Massively under covered and under discussed is the US mental health system, even though every one of the recent shooters had mental health issues.
For instance, did you know that:
1) Connecticut is one of the most difficult states in which to force a mentally ill person to get help. According to this article: "A senior law enforcement official confirmed Lanza's anger at his mother over plans for "his future mental health treatment" is being looked at as a possible motive. Police said they had no evidence Lanza had been medicated when the killings occurred. But even if Lanza had a proven history of mental illness, having him forcibly committed would have been nearly impossible."
Not only did Adam Lanza's mother face an impossible task in attempting to get him committed - Connecticut's Democratic legislature actually killed a bill that would have enabled her to do just that in the last legislative session.
The biggest lesson here: Connecticut - the site of the Newtown school massacre - has some of the tightest gun laws in the nation and the some of the worst mental health commitment laws. Why is the national media and the political left only talking about more gun control?
Many other states are just as bad.
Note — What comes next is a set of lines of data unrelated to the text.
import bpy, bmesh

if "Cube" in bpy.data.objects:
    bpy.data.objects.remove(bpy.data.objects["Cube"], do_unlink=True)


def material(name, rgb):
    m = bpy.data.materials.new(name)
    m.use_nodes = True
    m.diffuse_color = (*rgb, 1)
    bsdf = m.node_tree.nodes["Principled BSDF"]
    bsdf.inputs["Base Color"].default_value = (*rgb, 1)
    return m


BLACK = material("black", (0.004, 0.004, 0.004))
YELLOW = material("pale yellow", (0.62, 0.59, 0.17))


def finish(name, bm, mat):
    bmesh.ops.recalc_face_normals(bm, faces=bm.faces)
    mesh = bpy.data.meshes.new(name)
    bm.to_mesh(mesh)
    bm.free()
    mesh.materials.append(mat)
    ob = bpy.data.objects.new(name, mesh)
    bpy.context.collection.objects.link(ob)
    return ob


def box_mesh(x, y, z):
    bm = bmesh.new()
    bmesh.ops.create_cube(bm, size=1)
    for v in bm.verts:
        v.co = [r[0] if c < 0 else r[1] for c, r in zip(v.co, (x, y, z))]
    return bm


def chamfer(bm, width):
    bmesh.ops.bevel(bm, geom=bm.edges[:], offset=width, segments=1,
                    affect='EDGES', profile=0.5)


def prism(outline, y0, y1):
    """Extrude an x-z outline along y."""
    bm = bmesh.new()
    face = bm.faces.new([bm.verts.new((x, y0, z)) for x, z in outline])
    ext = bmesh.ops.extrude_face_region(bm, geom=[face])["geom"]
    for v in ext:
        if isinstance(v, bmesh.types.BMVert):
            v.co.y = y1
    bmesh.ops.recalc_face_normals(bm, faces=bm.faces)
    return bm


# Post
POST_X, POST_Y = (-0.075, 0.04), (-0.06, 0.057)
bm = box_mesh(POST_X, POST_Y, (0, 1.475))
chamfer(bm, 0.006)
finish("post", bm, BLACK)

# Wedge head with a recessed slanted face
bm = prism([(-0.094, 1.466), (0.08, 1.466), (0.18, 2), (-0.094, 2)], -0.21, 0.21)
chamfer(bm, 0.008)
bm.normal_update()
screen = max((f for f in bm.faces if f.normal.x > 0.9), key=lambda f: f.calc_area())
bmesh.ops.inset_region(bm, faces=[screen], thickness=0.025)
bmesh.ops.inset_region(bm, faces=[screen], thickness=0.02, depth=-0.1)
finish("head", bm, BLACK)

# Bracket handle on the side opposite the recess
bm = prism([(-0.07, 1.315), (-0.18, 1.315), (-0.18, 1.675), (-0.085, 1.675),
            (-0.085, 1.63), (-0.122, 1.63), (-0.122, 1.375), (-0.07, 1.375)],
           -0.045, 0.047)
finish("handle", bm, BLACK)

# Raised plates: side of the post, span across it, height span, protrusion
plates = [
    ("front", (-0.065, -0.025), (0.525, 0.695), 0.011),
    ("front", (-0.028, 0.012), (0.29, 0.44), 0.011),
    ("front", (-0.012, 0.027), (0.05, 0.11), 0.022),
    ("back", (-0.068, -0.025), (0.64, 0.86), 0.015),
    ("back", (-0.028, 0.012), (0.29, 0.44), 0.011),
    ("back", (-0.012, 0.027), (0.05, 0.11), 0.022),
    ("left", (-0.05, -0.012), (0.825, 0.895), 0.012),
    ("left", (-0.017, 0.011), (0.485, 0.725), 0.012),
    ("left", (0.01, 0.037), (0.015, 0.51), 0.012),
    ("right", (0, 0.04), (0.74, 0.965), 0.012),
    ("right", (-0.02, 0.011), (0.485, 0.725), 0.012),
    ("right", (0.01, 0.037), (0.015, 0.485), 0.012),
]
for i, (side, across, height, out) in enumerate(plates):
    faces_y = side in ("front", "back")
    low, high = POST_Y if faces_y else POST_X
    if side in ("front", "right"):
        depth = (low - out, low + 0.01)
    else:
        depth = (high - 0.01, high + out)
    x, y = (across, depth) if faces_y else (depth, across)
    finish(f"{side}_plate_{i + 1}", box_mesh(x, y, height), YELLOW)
2) This issue bears directly on the effectiveness of our gun control laws - making them much less effective.
Most people do not realize that a mental health commitment of two weeks or longer triggers a lifetime prohibition on firearms ownership, under Federal law. It also triggers a requirement that the state report the commitment to the FBI for inclusion in the background check database. This ensures that if the person who has been committed attempts to buy a firearm at a dealer, they will be rejected and can actually be prosecuted and jailed for the attempt.
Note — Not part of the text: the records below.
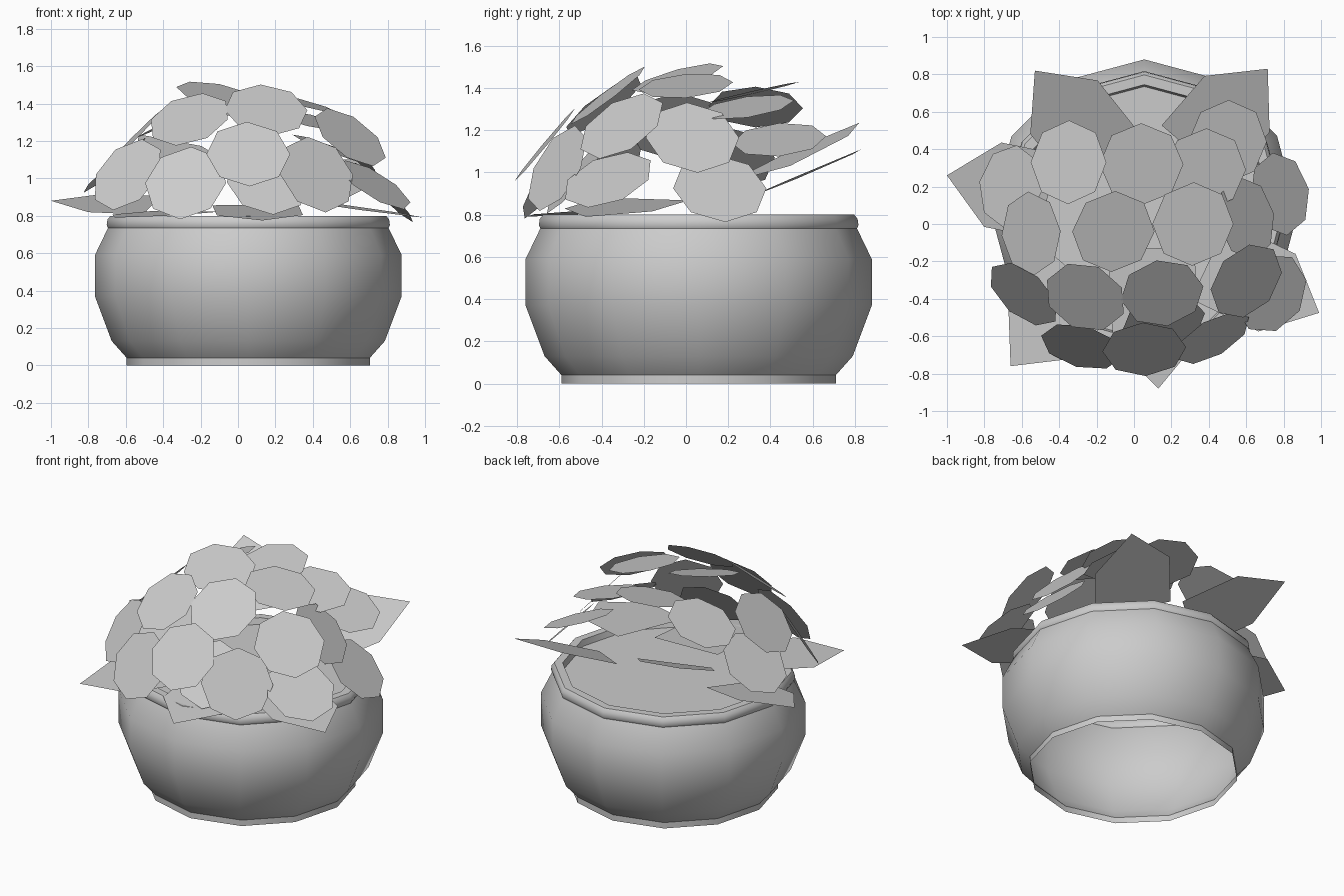
import bpy, math
from mathutils import Vector

if "Cube" in bpy.data.objects:
    bpy.data.objects.remove(bpy.data.objects["Cube"])

grey = bpy.data.materials.new("pale grey")
grey.diffuse_color = (0.6, 0.6, 0.6, 1)
grey.use_nodes = True
grey.node_tree.nodes["Principled BSDF"].inputs["Base Color"].default_value = grey.diffuse_color
PX, PY = 0.055, 0.06          # pot axis


def make(name, verts, faces, smooth_angle=None):
    me = bpy.data.meshes.new(name)
    me.from_pydata(verts, [], faces)
    me.materials.append(grey)
    if smooth_angle:
        me.polygons.foreach_set("use_smooth", [True] * len(me.polygons))
        me.set_sharp_from_angle(angle=math.radians(smooth_angle))
    me.update()
    ob = bpy.data.objects.new(name, me)
    bpy.context.collection.objects.link(ob)
    return ob


def lathe(name, profile, n=12):
    """Revolve an (r, z) profile around the pot axis; the top is closed by the soil."""
    verts, faces = [], []
    for r, z in profile:
        for i in range(n):
            a = 2 * math.pi * i / n
            verts.append((PX + r * math.cos(a), PY + r * math.sin(a), z))
    for k in range(len(profile) - 1):
        for i in range(n):
            j = (i + 1) % n
            faces.append((k * n + i, k * n + j, (k + 1) * n + j, (k + 1) * n + i))
    top = (len(profile) - 1) * n
    faces.append(tuple(range(top, top + n)))
    return make(name, verts, faces, 36)


def blossom(i, centre, normal, r=0.224):
    """Flat octagonal blossom facing along normal."""
    n = Vector(normal).normalized()
    up = Vector((0, 0, 1)) if n.z < 0.9 else Vector((0, 1, 0))
    u = up.cross(n).normalized()
    v = n.cross(u)
    c = Vector(centre)
    verts = [c + r * (math.cos(k * math.pi / 4) * u + math.sin(k * math.pi / 4) * v)
             for k in range(8)]
    make(f"blossom_{i}", verts, [tuple(range(8))])


def leaf(i, tip, direction, gx, gy, length=0.55):
    """House-shaped pointed leaf lying in a plane that rises gx per x and gy per y."""
    d = Vector(direction).normalized()
    s = Vector((-d.y, d.x))
    verts = []
    for along, side in [(0, 0), (0.25, 0.23), (length, 0.23), (length, -0.23), (0.25, -0.23)]:
        o = -along * d + side * s
        verts.append((tip[0] + o.x, tip[1] + o.y, tip[2] + gx * o.x + gy * o.y))
    make(f"leaf_{i}", verts, [(0, 1, 2, 3, 4)])


# open-bottomed pot with foot ring, rim and soil
lathe("pot", [(0.65, 0.0), (0.65, 0.04), (0.73, 0.13),
              (0.82, 0.37), (0.82, 0.59), (0.75, 0.735), (0.757, 0.75), (0.753, 0.78),
              (0.737, 0.80), (0.685, 0.80), (0.675, 0.76)])

# flower dome
blossoms = [
    # top and back
    ((-0.35, 0.33, 1.31), (-0.43, 0.03, 0.90)),
    ((0.04, 0.32, 1.38), (-0.03, -0.22, 0.97)),
    ((0.38, 0.29, 1.31), (0.22, -0.14, 0.96)),
    ((0.50, 0.44, 1.155), (0.35, -0.08, 0.93)),
    ((-0.11, -0.04, 1.447), (0.18, -0.26, 0.95)),
    ((0.315, 0.0, 1.41), (0.25, -0.08, 0.96)),
    # left side
    ((-0.66, 0.20, 1.07), (-0.65, 0.10, 0.75)),
    ((-0.55, -0.05, 1.22), (-0.70, -0.05, 0.70)),
    # right side
    ((0.60, 0.03, 1.165), (0.72, 0.12, 0.66)),
    ((0.78, 0.16, 0.925), (0.70, 0.12, 0.70)),
    ((0.60, -0.305, 1.22), (0.52, -0.45, 0.72)),
    ((0.73, -0.37, 0.965), (0.50, -0.30, 0.81)),
    # upper front
    ((-0.26, -0.39, 1.315), (-0.25, -0.57, 0.78)),
    ((0.15, -0.37, 1.365), (0.10, -0.60, 0.79)),
    # lower front
    ((-0.59, -0.375, 1.02), (-0.55, -0.64, 0.53)),
    ((-0.28, -0.655, 0.975), (-0.22, -0.83, 0.50)),
    ((0.055, -0.67, 1.13), (0.04, -0.77, 0.64)),
    ((0.42, -0.61, 1.02), (0.45, -0.78, 0.43)),
    ((0.16, -0.52, 0.98), (0.15, -0.75, 0.62)),
]
for i, (c, n) in enumerate(blossoms):
    blossom(i + 1, c, n)

# leaves fanning out under the flowers
leaves = [
    ((-1.0, 0.26, 0.88), (-0.98, 0.2), 0.0, 0.22, 0.55),
    ((0.99, -0.475, 0.79), (0.9, -0.43), -0.13, 0.03, 0.65),
    ((0.13, -0.88, 0.775), (0.05, -1.0), 0.0, 0.11, 0.75),
    ((-0.66, -0.76, 0.79), (-0.65, -0.76), 0.03, 0.05, 0.6),
    ((-0.53, 0.82, 1.235), (-0.62, 0.78), -0.12, 0.42, 0.6),
    ((0.715, 0.83, 1.11), (0.65, 0.75), 0.02, 0.42, 0.6),
]
for i, args in enumerate(leaves):
    leaf(i + 1, *args)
Gun control advocates are pushing for an expansion of the background check requirements to private sales - but none of them are talking about the flaws in the mental health system that sabotage the current background check system.
3) The number of in patient mental health beds - the places where people can be committed for initial treatment, evaluation and stabilization - has declined from 525,000 in 1970 to 212,000 in 2002. Since 1970, our population has increased by 38%. This results in patients being released before they are ready - if they are even admitted.
Even in states that have better laws than Connecticut - such as my native state of California - the lack of beds often results in people being released who should be admitted. I saw this again and again during my years as an EMT and paramedic.
4) The ACLU is largely responsible for the lack of good mental health commitment laws - because they have opposed ANY forced mental health treatment - often succeeding in preventing such laws, according to this article from Mental Illness Policy Org. The article also reports that the ACLU has done everything they could to empty every mental hospital.
Given this fact, is it any surprise that the ACLU is opposed to gun rights? Is it any surprise that the left doesn't want to talk about the crisis in mental health care they have created?
Sadly, the left is only interested in accomplishing one thing: More limits on the gun rights of sane, law abiding citizens. They are not interested in facts and they have no regard for the truth. If they did, they would focus on mental health, not guns - since we already have thousands of gun laws. The latest school massacre happened in a state with tight gun laws and poor mental health laws. Should that not be a lesson for us?
In this article, Dr. Keith Ablow outlines how our mental health system can be repaired. In the article Dr. Ablow states that:
"The tragedies in Aurora, Colorado and in Newtown, Connecticut and the shooting of Congressman Gabrielle Giffords and President Reagan and thousands of murders around the country might well have been prevented if the mental health care system were appropriately robust and paid special attention to those at risk for violence."